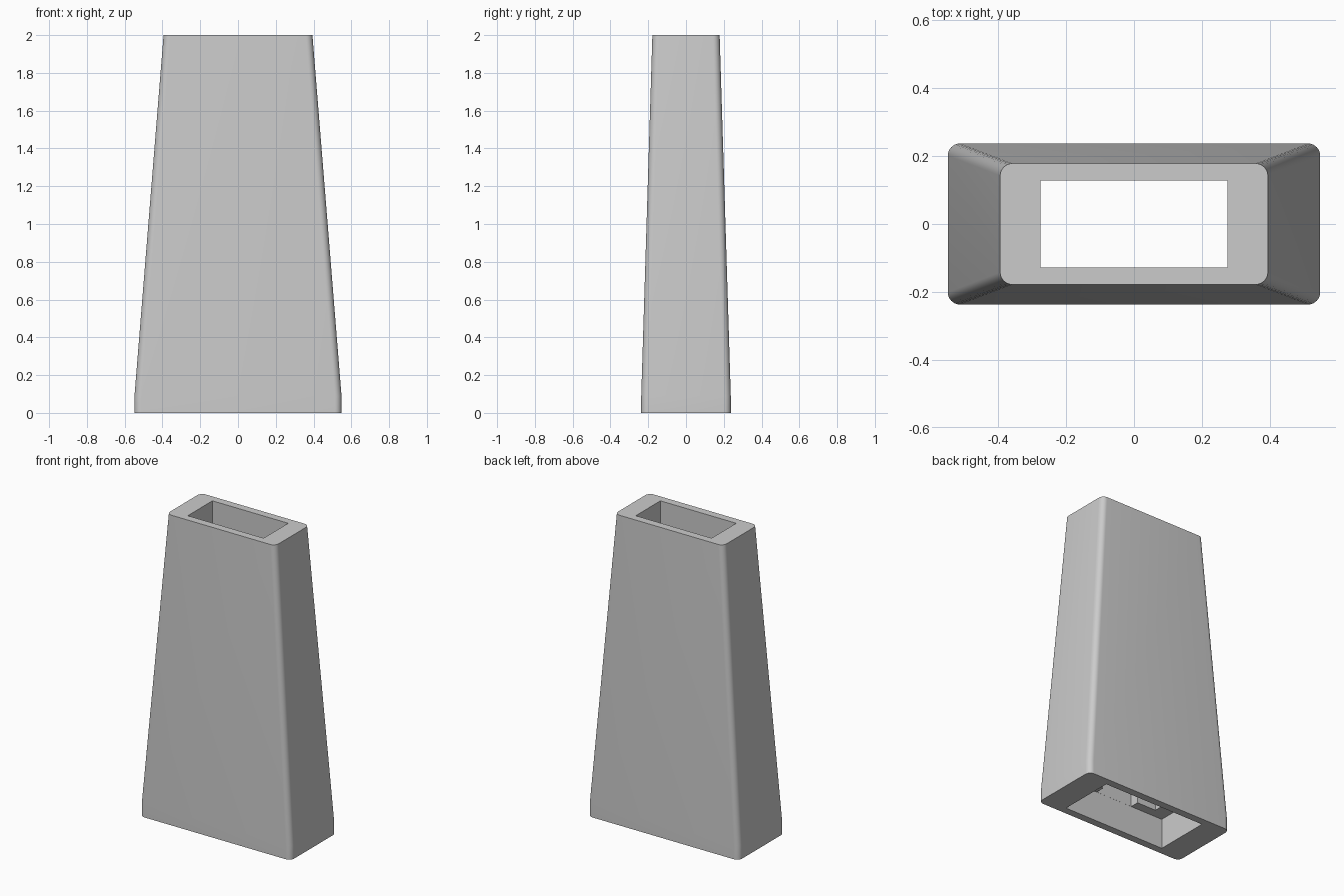
import bpy, bmesh, math

if "Cube" in bpy.data.objects:
    bpy.data.objects.remove(bpy.data.objects["Cube"], do_unlink=True)

grey = bpy.data.materials.new("plain grey")
grey.use_nodes = True
grey.diffuse_color = (0.6, 0.6, 0.6, 1)
grey.node_tree.nodes["Principled BSDF"].inputs["Base Color"].default_value = (0.6, 0.6, 0.6, 1)


def rounded_ring(bm, hx, hy, r, z, steps=8):
    """One horizontal rounded rectangle of vertices."""
    ring = []
    for k, (sx, sy) in enumerate([(1, 1), (-1, 1), (-1, -1), (1, -1)]):
        for i in range(steps + 1):
            a = (k + i / steps) * math.pi / 2
            ring.append(bm.verts.new((sx * (hx - r) + r * math.cos(a),
                                      sy * (hy - r) + r * math.sin(a), z)))
    return ring


def box_cutter(name, sx, sy, z0, z1):
    bpy.ops.mesh.primitive_cube_add(size=1, location=(0, 0, (z0 + z1) / 2))
    ob = bpy.context.object
    ob.name = name
    ob.scale = (sx, sy, z1 - z0)
    bpy.ops.object.transform_apply(location=False, rotation=False, scale=True)
    return ob


# Tapered outer body with a short straight foot
bm = bmesh.new()
rings = [rounded_ring(bm, hx, hy, 0.036, z)
         for hx, hy, z in [(0.548, 0.237, 0), (0.548, 0.237, 0.09), (0.394, 0.178, 2)]]
n = len(rings[0])
for low, high in zip(rings, rings[1:]):
    for i in range(n):
        j = (i + 1) % n
        bm.faces.new((low[i], low[j], high[j], high[i]))
bm.faces.new(rings[-1])
bm.faces.new(rings[0][::-1])
mesh = bpy.data.meshes.new("tapered_sleeve")
bm.to_mesh(mesh)
bm.free()
sleeve = bpy.data.objects.new("tapered_sleeve", mesh)
bpy.context.collection.objects.link(sleeve)
mesh.materials.append(grey)

# Through channel, wider pocket in the foot, and side slots above the pocket
cutters = [box_cutter("channel_cutter", 0.55, 0.255, -0.1, 2.1),
           box_cutter("pocket_cutter", 0.75, 0.375, -0.1, 0.2),
           box_cutter("slot_cutter", 0.27, 0.374, 0.1, 0.5)]
bpy.ops.object.select_all(action="DESELECT")
sleeve.select_set(True)
bpy.context.view_layer.objects.active = sleeve
for cutter in cutters:
    cut = sleeve.modifiers.new(cutter.name, "BOOLEAN")
    cut.operation = "DIFFERENCE"
    cut.solver = "EXACT"
    cut.object = cutter
    bpy.ops.object.modifier_apply(modifier=cut.name)
for cutter in cutters:
    bpy.data.objects.remove(cutter, do_unlink=True)

bpy.ops.object.shade_smooth_by_angle(angle=math.radians(30))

• [Task requirements]: Word for word, set down every line of the records above, and leave the pictures out.

• [Answer to the exercise]:
import bpy, bmesh, math

if "Cube" in bpy.data.objects:
    bpy.data.objects.remove(bpy.data.objects["Cube"], do_unlink=True)

grey = bpy.data.materials.new("plain grey")
grey.use_nodes = True
grey.diffuse_color = (0.6, 0.6, 0.6, 1)
grey.node_tree.nodes["Principled BSDF"].inputs["Base Color"].default_value = (0.6, 0.6, 0.6, 1)


def rounded_ring(bm, hx, hy, r, z, steps=8):
    """One horizontal rounded rectangle of vertices."""
    ring = []
    for k, (sx, sy) in enumerate([(1, 1), (-1, 1), (-1, -1), (1, -1)]):
        for i in range(steps + 1):
            a = (k + i / steps) * math.pi / 2
            ring.append(bm.verts.new((sx * (hx - r) + r * math.cos(a),
                                      sy * (hy - r) + r * math.sin(a), z)))
    return ring


def box_cutter(name, sx, sy, z0, z1):
    bpy.ops.mesh.primitive_cube_add(size=1, location=(0, 0, (z0 + z1) / 2))
    ob = bpy.context.object
    ob.name = name
    ob.scale = (sx, sy, z1 - z0)
    bpy.ops.object.transform_apply(location=False, rotation=False, scale=True)
    return ob


# Tapered outer body with a short straight foot
bm = bmesh.new()
rings = [rounded_ring(bm, hx, hy, 0.036, z)
         for hx, hy, z in [(0.548, 0.237, 0), (0.548, 0.237, 0.09), (0.394, 0.178, 2)]]
n = len(rings[0])
for low, high in zip(rings, rings[1:]):
    for i in range(n):
        j = (i + 1) % n
        bm.faces.new((low[i], low[j], high[j], high[i]))
bm.faces.new(rings[-1])
bm.faces.new(rings[0][::-1])
mesh = bpy.data.meshes.new("tapered_sleeve")
bm.to_mesh(mesh)
bm.free()
sleeve = bpy.data.objects.new("tapered_sleeve", mesh)
bpy.context.collection.objects.link(sleeve)
mesh.materials.append(grey)

# Through channel, wider pocket in the foot, and side slots above the pocket
cutters = [box_cutter("channel_cutter", 0.55, 0.255, -0.1, 2.1),
           box_cutter("pocket_cutter", 0.75, 0.375, -0.1, 0.2),
           box_cutter("slot_cutter", 0.27, 0.374, 0.1, 0.5)]
bpy.ops.object.select_all(action="DESELECT")
sleeve.select_set(True)
bpy.context.view_layer.objects.active = sleeve
for cutter in cutters:
    cut = sleeve.modifiers.new(cutter.name, "BOOLEAN")
    cut.operation = "DIFFERENCE"
    cut.solver = "EXACT"
    cut.object = cutter
    bpy.ops.object.modifier_apply(modifier=cut.name)
for cutter in cutters:
    bpy.data.objects.remove(cutter, do_unlink=True)

bpy.ops.object.shade_smooth_by_angle(angle=math.radians(30))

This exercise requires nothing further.